● WHAT YOU SHOULD DO
Entries follow. Give back exactly the lines starting at the one containing "function hairPoint(deg, y, inset, curl" and ending at the one containing "new THREE.Float32BufferAttribute(pos, 3));", and no other lines.

● Saved data entries
####

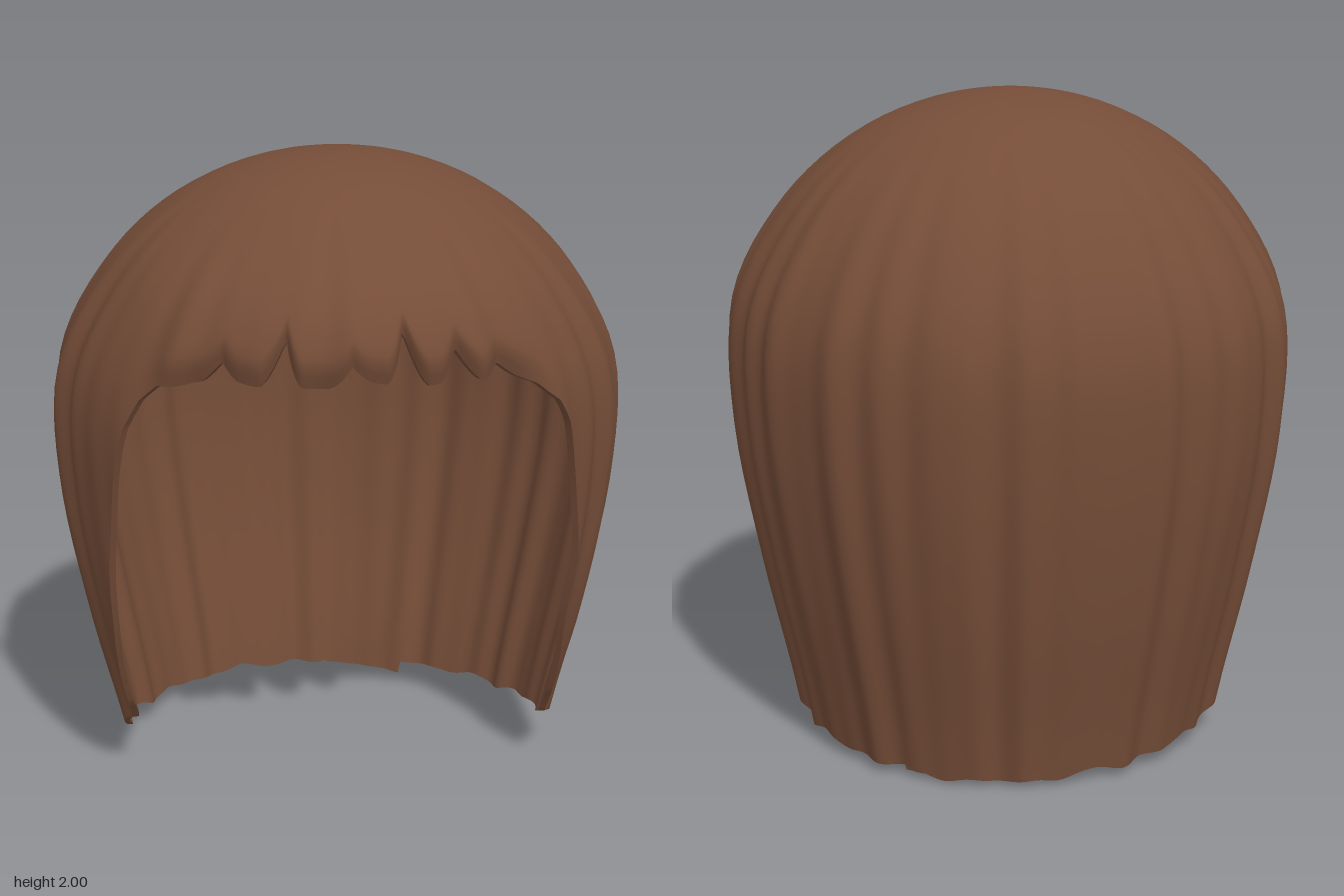
import * as THREE from 'three';

const COLS = 480, ROWS = 36, RAD = Math.PI / 180;

// Half-width, front and back extents, sampled every 0.2 of q = sqrt(2 - y)
const WIDTH = [0, 0.27, 0.515, 0.715, 0.855, 0.86, 0.785, 0.675, 0.6];
const FRONT = [0.07, 0.33, 0.56, 0.775, 0.835, 0.81, 0.75, 0.42, 0.3];
const BACK = [0.07, -0.22, -0.46, -0.665, -0.8, -0.815, -0.765, -0.665, -0.6];

// Hem height by angle from the front, in degrees: fringe, face opening, sides, nape
const HEM = [[0, 1.48], [34, 1.47], [41, 1.44], [45, 1.38], [48, 1.29], [51, 1.13], [54, 0.95], [58, 0.76],
  [62, 0.56], [67, 0.29], [72, 0.19], [80, 0.14], [90, 0.12], [105, 0.08], [130, 0.045], [180, 0.015]];

// Notches between fringe locks: angle and height
const NOTCHES = [[-28, 0.05], [-14.5, 0.13], [0, 0.05], [11.5, 0.16], [23, 0.09], [32.5, 0.03]];

// Smooth (Catmull-Rom) lookup in a profile table
function sample(table, q) {
  const s = Math.min(q / 0.2, table.length - 1.001), i = Math.floor(s), f = s - i;
  const b = table[i], c = table[i + 1];
  const a = i > 0 ? table[i - 1] : 2 * b - c;
  const d = i + 2 < table.length ? table[i + 2] : 2 * c - b;
  return b + 0.5 * f * (c - a + f * (2 * a - 5 * b + 4 * c - d + f * (3 * (b - c) + d - a)));
}

function hemHeight(deg) {
  const a = Math.abs(deg);
  let k = 1;
  while (k < HEM.length - 1 && HEM[k][0] < a) k++;
  const [a0, y0] = HEM[k - 1], [a1, y1] = HEM[k];
  let y = y0 + (y1 - y0) * (a - a0) / (a1 - a0);
  for (const [at, h] of NOTCHES) y += h * Math.max(0, 1 - Math.abs(deg - at) / 4.5) ** 1.5;
  // small unevenness of the cut
  return y + 0.006 * Math.sin(deg * RAD * 23) + 0.006 * Math.sin(deg * RAD * 14 + 1);
}

// Point on the hair surface at an angle and height; inset moves it inward
function hairPoint(deg, y, inset, curl = 0) {
  const t = deg * RAD, q = Math.sqrt(Math.max(0, 2 - y));
  const fold = 0.45 * Math.sin(27 * t + 0.6 * y) + 0.4 * Math.sin(17 * t + 1 - 0.5 * y) + 0.3 * Math.sin(38 * t + 2);
  const scale = 1 + 0.018 * THREE.MathUtils.smoothstep(q, 0.15, 0.9) * fold - inset / 0.85 - curl;
  const centre = 0.07 * Math.max(0, 1 - q / 0.8);
  const reach = Math.cos(t) > 0 ? sample(FRONT, q) - centre : centre - sample(BACK, q);
  return [sample(WIDTH, q) * scale * Math.sin(t), y - inset * Math.max(0, 1 - q / 0.8),
    centre + reach * scale * Math.cos(t)];
}

// Grid of points(i, j); columns run around, rows run down
function gridGeometry(cols, rows, point, closed, flip) {
  const pos = [], index = [], n = closed ? cols : cols + 1;
  for (let j = 0; j <= rows; j++) for (let i = 0; i < n; i++) pos.push(...point(i, j));
  for (let j = 0; j < rows; j++) {
    for (let i = 0; i < cols; i++) {
      const k = (i + 1) % n;
      const a = j * n + i, b = a + n, c = (j + 1) * n + k, d = j * n + k;
      if (flip) index.push(a, c, b, a, d, c);
      else index.push(a, b, c, a, c, d);
    }
  }
  const g = new THREE.BufferGeometry();
  g.setAttribute('position', new THREE.Float32BufferAttribute(pos, 3));
  g.setIndex(index);
  g.computeVertexNormals();
  return g;
}

export function createModel() {
  const group = new THREE.Group();
  group.name = 'hair';
  const brown = new THREE.MeshStandardMaterial({ color: 0x754d38, side: THREE.DoubleSide });
  brown.name = 'brown hair';
  const add = (name, geometry) => {
    const mesh = new THREE.Mesh(geometry, brown);
    mesh.name = name;
    group.add(mesh);
  };

  // Shell point: rows follow each column from the crown to the hem
  const shell = (i, j, inset) => {
    const deg = i * 360 / COLS - 180, v = j / ROWS;
    const fringe = 1 - THREE.MathUtils.smoothstep(Math.abs(deg), 36, 46);
    const curl = 0.045 * fringe * THREE.MathUtils.smoothstep(v, 0.92, 1.02);
    return hairPoint(deg, 2 - (2 - hemHeight(deg)) * v * v, inset, curl);
  };
  const THICK = 0.022;
  add('outerHair', gridGeometry(COLS, ROWS, (i, j) => shell(i, j, 0), true, false));
  add('innerHair', gridGeometry(COLS, ROWS, (i, j) => shell(i, j, THICK), true, true));
  add('hemEdge', gridGeometry(COLS, 1, (i, j) => shell(i, ROWS, j * THICK), true, false));

  // Loose lock inside the nape
  add('napeLock', gridGeometry(12, 6, (i, j) => {
    const deg = 180 - i * 2 - (1 - j / 6) * 2.5;
    return hairPoint(deg, 0.2 - j * 0.03 - 0.02 * i / 12, 0.045);
  }, false, false));

  return group;
}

####

● SOLUTION
function hairPoint(deg, y, inset, curl = 0) {
  const t = deg * RAD, q = Math.sqrt(Math.max(0, 2 - y));
  const fold = 0.45 * Math.sin(27 * t + 0.6 * y) + 0.4 * Math.sin(17 * t + 1 - 0.5 * y) + 0.3 * Math.sin(38 * t + 2);
  const scale = 1 + 0.018 * THREE.MathUtils.smoothstep(q, 0.15, 0.9) * fold - inset / 0.85 - curl;
  const centre = 0.07 * Math.max(0, 1 - q / 0.8);
  const reach = Math.cos(t) > 0 ? sample(FRONT, q) - centre : centre - sample(BACK, q);
  return [sample(WIDTH, q) * scale * Math.sin(t), y - inset * Math.max(0, 1 - q / 0.8),
    centre + reach * scale * Math.cos(t)];
}

// Grid of points(i, j); columns run around, rows run down
function gridGeometry(cols, rows, point, closed, flip) {
  const pos = [], index = [], n = closed ? cols : cols + 1;
  for (let j = 0; j <= rows; j++) for (let i = 0; i < n; i++) pos.push(...point(i, j));
  for (let j = 0; j < rows; j++) {
    for (let i = 0; i < cols; i++) {
      const k = (i + 1) % n;
      const a = j * n + i, b = a + n, c = (j + 1) * n + k, d = j * n + k;
      if (flip) index.push(a, c, b, a, d, c);
      else index.push(a, b, c, a, c, d);
    }
  }
  const g = new THREE.BufferGeometry();
  g.setAttribute('position', new THREE.Float32BufferAttribute(pos, 3));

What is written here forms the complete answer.